Marsh’s piece is pure PR -marshmallow fluff. It’s certainly not reporting. So it must fall in the opinion category.
At first glance, it appears as though Marsh went to some flea market of college sports commercial sales with a Geiger Counter set to tick when it discovered any possible hint of real academic or scholarly endeavor — and that Marsh was thrilled when the device ticked once.
Upon second reading, the thought crosses your mind that the genesis for this piece had two roots: 1) Marsh’s dinner with old buddy Big Ten Comish Delany at some white tablecloth New York Yacht Club site; and 2) Marsh having been paid a $500,000 fee for representing Big Ten member OSU in an NCAA infractions case, and then another half a million dollars by Michigan for his work representing them in a COI case. My facts here are, I will admit, imprecise, but roughly correct, and the hour is late.

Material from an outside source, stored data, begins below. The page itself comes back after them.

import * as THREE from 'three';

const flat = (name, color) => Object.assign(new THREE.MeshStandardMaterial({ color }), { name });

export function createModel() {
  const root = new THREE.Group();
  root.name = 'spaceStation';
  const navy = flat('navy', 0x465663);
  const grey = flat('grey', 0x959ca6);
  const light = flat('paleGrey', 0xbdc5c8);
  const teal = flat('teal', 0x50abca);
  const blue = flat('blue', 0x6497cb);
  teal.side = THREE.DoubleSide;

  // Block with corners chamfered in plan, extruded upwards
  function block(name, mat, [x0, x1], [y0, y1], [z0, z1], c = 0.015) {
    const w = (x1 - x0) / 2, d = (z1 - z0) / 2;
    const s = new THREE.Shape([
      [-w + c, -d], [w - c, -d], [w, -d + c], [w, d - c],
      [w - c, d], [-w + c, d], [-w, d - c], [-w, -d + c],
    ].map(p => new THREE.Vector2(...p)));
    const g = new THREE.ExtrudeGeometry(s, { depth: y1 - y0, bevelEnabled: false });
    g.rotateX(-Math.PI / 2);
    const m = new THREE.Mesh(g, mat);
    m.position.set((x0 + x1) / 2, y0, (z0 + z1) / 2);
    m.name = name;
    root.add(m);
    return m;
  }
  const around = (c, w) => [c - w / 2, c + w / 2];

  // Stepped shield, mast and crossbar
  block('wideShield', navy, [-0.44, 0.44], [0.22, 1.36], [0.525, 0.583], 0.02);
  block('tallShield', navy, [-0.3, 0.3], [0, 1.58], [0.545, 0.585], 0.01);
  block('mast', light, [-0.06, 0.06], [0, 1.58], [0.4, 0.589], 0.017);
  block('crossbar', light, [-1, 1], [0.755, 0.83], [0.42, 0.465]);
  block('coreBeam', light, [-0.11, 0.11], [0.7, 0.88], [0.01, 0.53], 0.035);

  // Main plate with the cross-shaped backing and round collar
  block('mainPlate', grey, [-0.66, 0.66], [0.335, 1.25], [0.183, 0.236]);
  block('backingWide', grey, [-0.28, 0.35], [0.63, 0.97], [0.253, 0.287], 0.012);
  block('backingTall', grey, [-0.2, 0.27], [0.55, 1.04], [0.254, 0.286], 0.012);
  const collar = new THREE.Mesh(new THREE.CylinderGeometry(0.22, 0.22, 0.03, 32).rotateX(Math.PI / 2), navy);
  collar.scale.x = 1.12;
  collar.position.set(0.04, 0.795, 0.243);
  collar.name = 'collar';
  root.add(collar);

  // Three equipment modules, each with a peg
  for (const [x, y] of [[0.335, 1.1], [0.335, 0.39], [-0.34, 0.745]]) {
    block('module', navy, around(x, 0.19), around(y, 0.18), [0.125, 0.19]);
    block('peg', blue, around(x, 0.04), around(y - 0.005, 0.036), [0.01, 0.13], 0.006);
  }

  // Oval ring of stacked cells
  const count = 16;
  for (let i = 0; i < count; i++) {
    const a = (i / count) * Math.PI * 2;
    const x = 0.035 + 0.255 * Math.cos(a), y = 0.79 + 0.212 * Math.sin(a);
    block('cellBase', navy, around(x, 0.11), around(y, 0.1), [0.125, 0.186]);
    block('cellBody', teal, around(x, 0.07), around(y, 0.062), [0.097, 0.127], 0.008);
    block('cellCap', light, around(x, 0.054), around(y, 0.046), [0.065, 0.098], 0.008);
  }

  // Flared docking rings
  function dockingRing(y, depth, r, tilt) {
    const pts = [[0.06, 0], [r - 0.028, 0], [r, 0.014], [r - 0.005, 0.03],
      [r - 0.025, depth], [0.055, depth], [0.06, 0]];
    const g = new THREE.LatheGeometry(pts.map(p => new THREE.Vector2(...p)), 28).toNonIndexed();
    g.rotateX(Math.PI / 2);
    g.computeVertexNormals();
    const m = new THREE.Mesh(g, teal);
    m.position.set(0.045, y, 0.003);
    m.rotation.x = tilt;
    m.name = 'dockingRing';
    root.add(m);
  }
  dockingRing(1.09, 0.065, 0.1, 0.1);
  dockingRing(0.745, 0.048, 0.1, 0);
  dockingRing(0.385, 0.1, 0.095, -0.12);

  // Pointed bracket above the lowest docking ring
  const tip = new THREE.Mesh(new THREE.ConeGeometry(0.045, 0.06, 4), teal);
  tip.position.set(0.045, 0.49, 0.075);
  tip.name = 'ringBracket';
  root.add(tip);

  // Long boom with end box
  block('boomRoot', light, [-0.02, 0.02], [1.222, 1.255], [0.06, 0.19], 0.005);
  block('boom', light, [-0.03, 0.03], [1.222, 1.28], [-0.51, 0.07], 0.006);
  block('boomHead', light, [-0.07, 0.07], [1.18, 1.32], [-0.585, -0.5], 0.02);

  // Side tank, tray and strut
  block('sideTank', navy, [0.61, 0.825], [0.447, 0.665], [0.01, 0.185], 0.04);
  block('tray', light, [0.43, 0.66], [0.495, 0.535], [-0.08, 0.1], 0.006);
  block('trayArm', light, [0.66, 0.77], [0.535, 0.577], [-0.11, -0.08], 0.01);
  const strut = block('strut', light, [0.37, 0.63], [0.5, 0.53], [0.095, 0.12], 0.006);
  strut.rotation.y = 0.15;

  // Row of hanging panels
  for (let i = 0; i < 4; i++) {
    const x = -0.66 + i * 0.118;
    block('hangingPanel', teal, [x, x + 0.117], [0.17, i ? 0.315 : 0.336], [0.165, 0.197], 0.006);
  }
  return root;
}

More to the point, is it unfair to suggest that the Chronicle editors have a duty founded in old journalism ethics to require that Marsh list, at the top (or bottom) of this panegyric to the Big Ten, all of the Big Ten clients he has represented, and how much they have paid him? Without that information, the public is deceived, since the author appears before the unsuspecting reader as though he has no bias whatsoever. I’m a big fan of the Chronicle. But this is a real low point.